- _TASK DATA_:
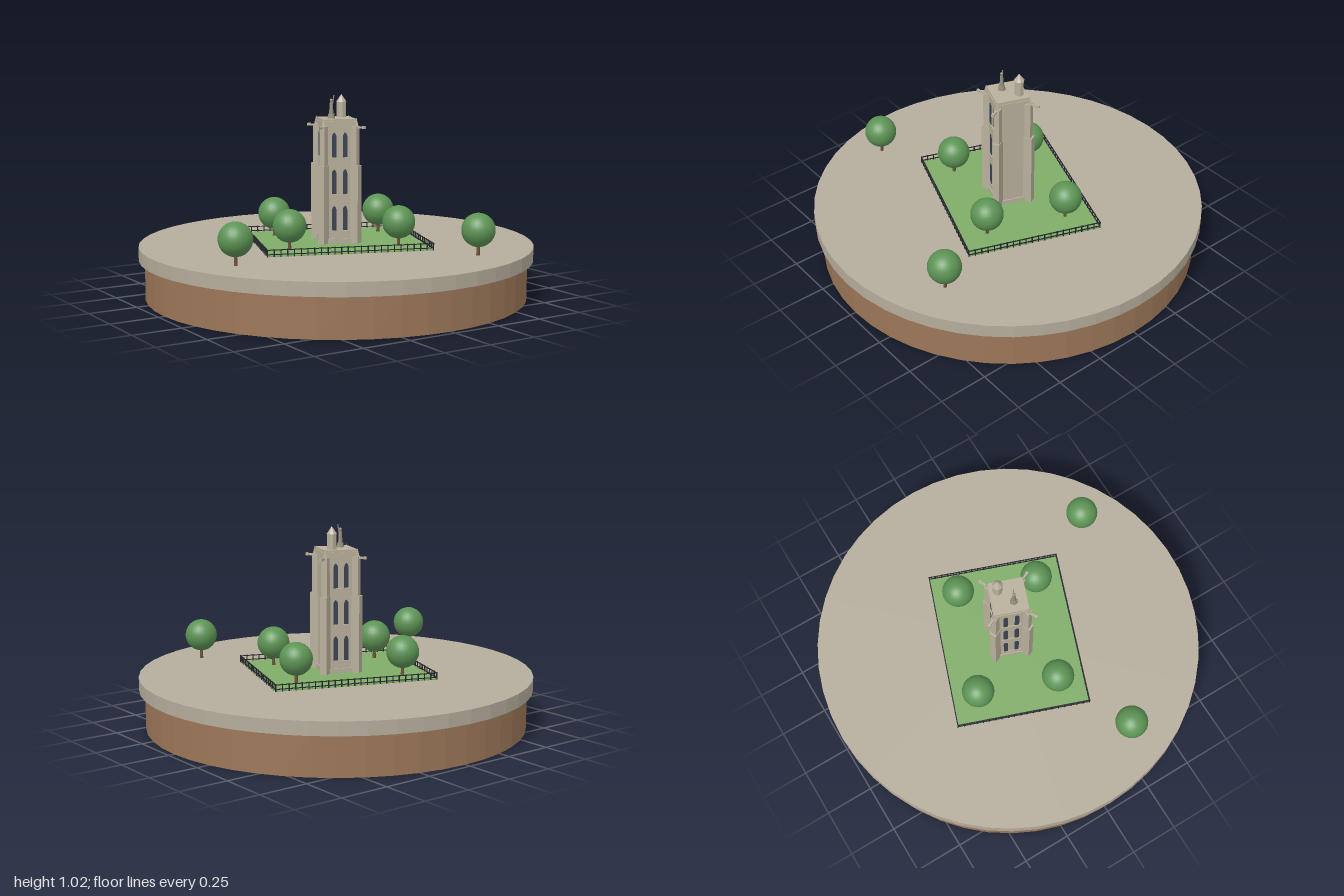
import * as THREE from 'three';

export function createModel() {
  const mat = (name, color) => {
    const m = new THREE.MeshStandardMaterial({ color });
    m.name = name;
    return m;
  };
  const paving = mat('paving', 0xb5ad9c), soil = mat('soil', 0x9c7759), grass = mat('grass', 0x80ad69);
  const stone = mat('stone', 0xb9b09c), statueStone = mat('statueStone', 0x97907f), glass = mat('glass', 0x3c4452);
  const iron = mat('iron', 0x25282c), leaf = mat('leaf', 0x5d9455), bark = mat('bark', 0x70503a);

  const root = new THREE.Group();
  root.name = 'towerSquare';
  const add = (parent, name, geo, material, x = 0, y = 0, z = 0) => {
    const m = new THREE.Mesh(geo, material);
    m.name = name;
    m.position.set(x, y, z);
    parent.add(m);
    return m;
  };
  const group = (parent, name, ry = 0) => {
    const g = new THREE.Group();
    g.name = name;
    g.rotation.y = ry;
    parent.add(g);
    return g;
  };
  const box = (w, h, d) => new THREE.BoxGeometry(w, h, d);
  const cyl = (rt, rb, h, n) => new THREE.CylinderGeometry(rt, rb, h, n);
  const flat = (geo) => {
    const g = geo.toNonIndexed();
    g.computeVertexNormals();
    return g;
  };

  // Round base
  const GROUND = 0.268;
  add(root, 'soilBase', flat(cyl(0.97, 0.97, 0.2, 48)), soil, 0, 0.1, 0);
  add(root, 'pavedDisc', flat(cyl(1, 1, 0.068, 48)), paving, 0, 0.234, 0);

  // Everything inside the fence is turned by 20 degrees
  const garden = group(root, 'garden', -THREE.MathUtils.degToRad(20));
  const W = 0.83, D = 0.69;
  add(garden, 'lawn', box(W, 0.006, D), grass, 0, GROUND + 0.003, 0);

  // Iron fence: rails and posts on four sides
  for (let i = 0; i < 4; i++) {
    const side = group(garden, 'fenceSide', i * Math.PI / 2);
    const len = i % 2 ? D : W, off = (i % 2 ? W : D) / 2;
    for (const y of [0.012, 0.034]) add(side, 'fenceRail', box(len, 0.004, 0.005), iron, 0, GROUND + y, off);
    const n = Math.round(len / 0.033);
    for (let k = 0; k < n; k++)
      add(side, 'fencePost', box(0.005, 0.038, 0.005), iron, -len / 2 + k * len / n, GROUND + 0.019, off);
  }

  // Tower body and cornice
  const tower = group(garden, 'tower');
  const H = 0.08;
  add(tower, 'towerBody', box(2 * H, 0.61, 2 * H), stone, 0, GROUND + 0.305, 0);
  add(tower, 'plinth', box(0.172, 0.03, 0.172), stone, 0, GROUND + 0.015, 0);
  add(tower, 'cornice', box(0.178, 0.014, 0.178), stone, 0, 0.883, 0);
  add(tower, 'parapet', box(0.17, 0.012, 0.17), stone, 0, 0.896, 0);

  // Stepped diagonal buttresses with pinnacles and gargoyles
  for (let i = 0; i < 4; i++) {
    const b = group(tower, 'buttress', Math.PI / 4 + i * Math.PI / 2);
    add(b, 'buttressLower', box(0.036, 0.4, 0.05), stone, 0, GROUND + 0.2, 0.115);
    add(b, 'buttressUpper', box(0.03, 0.2, 0.044), stone, 0, 0.765, 0.108);
    add(b, 'pinnacle', flat(cyl(0, 0.013, 0.045, 4)), stone, 0, 0.887, 0.12);
    add(b, 'gargoyle', box(0.01, 0.01, 0.06), stone, 0, 0.86, 0.14);
    add(b, 'gargoyleHead', box(0.014, 0.014, 0.014), stone, 0, 0.861, 0.164);
  }

  // Paired pointed windows in three storeys on three sides
  const arch = (w, h) => {
    const s = new THREE.Shape();
    s.moveTo(-w / 2, 0);
    s.lineTo(w / 2, 0);
    s.lineTo(w / 2, h - w);
    s.quadraticCurveTo(w / 2, h - w * 0.4, 0, h);
    s.quadraticCurveTo(-w / 2, h - w * 0.4, -w / 2, h - w);
    return new THREE.ExtrudeGeometry(s, { depth: 0.004, bevelEnabled: false, curveSegments: 4 });
  };
  const pane = arch(0.022, 0.125);
  for (const turn of [0, Math.PI, -Math.PI / 2]) {
    const face = group(tower, 'windowSide', turn);
    for (const y of [0.34, 0.525, 0.71]) {
      for (const x of [-0.028, 0.028]) add(face, 'window', pane, glass, x, y, H - 0.001);
      add(face, 'windowSill', box(0.1, 0.006, 0.007), stone, 0, y - 0.004, H + 0.002);
    }
  }

  // Stair turret on the roof
  const turret = group(tower, 'stairTurret');
  turret.position.set(0.037, 0.9, -0.045);
  add(turret, 'turretDrum', flat(cyl(0.024, 0.024, 0.08, 8)), stone, 0, 0.04, 0);
  add(turret, 'turretCap', flat(cyl(0, 0.027, 0.038, 8)), stone, 0, 0.099, 0);

  // Roof statue: pedestal, robed figure, head and raised staff
  const statue = group(tower, 'statue');
  statue.position.set(-0.03, 0.9, 0.022);
  add(statue, 'pedestal', cyl(0.016, 0.02, 0.024, 8), statueStone, 0, 0.012, 0);
  add(statue, 'robe', cyl(0.007, 0.012, 0.062, 8), statueStone, 0, 0.055, 0);
  add(statue, 'head', new THREE.SphereGeometry(0.008, 10, 8), statueStone, 0, 0.092, 0);
  const staff = add(statue, 'raisedArm', cyl(0.003, 0.003, 0.05, 6), statueStone, 0.01, 0.094, 0);
  staff.rotation.z = -0.15;

  // Trees, four on the lawn and two on the paving
  const crown = new THREE.SphereGeometry(0.083, 24, 16), trunk = cyl(0.007, 0.009, 0.07, 8);
  const spots = [[-0.193, -0.296], [0.33, -0.105], [-0.333, 0.096], [0.188, 0.286], [-0.735, 0.283], [0.374, 0.688]];
  for (const [x, z] of spots) {
    const tree = group(root, 'tree');
    tree.position.set(x, GROUND, z);
    add(tree, 'trunk', trunk, bark, 0, 0.035, 0);
    add(tree, 'crown', crown, leaf, 0, 0.125, 0);
  }
  return root;
}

- _PROBLEM TO SOLVE_: Out of the entries, pull every line that mentions "paving".

- _TASK RESULT_:
  const paving = mat('paving', 0xb5ad9c), soil = mat('soil', 0x9c7759), grass = mat('grass', 0x80ad69);
  add(root, 'pavedDisc', flat(cyl(1, 1, 0.068, 48)), paving, 0, 0.234, 0);
  // Trees, four on the lawn and two on the paving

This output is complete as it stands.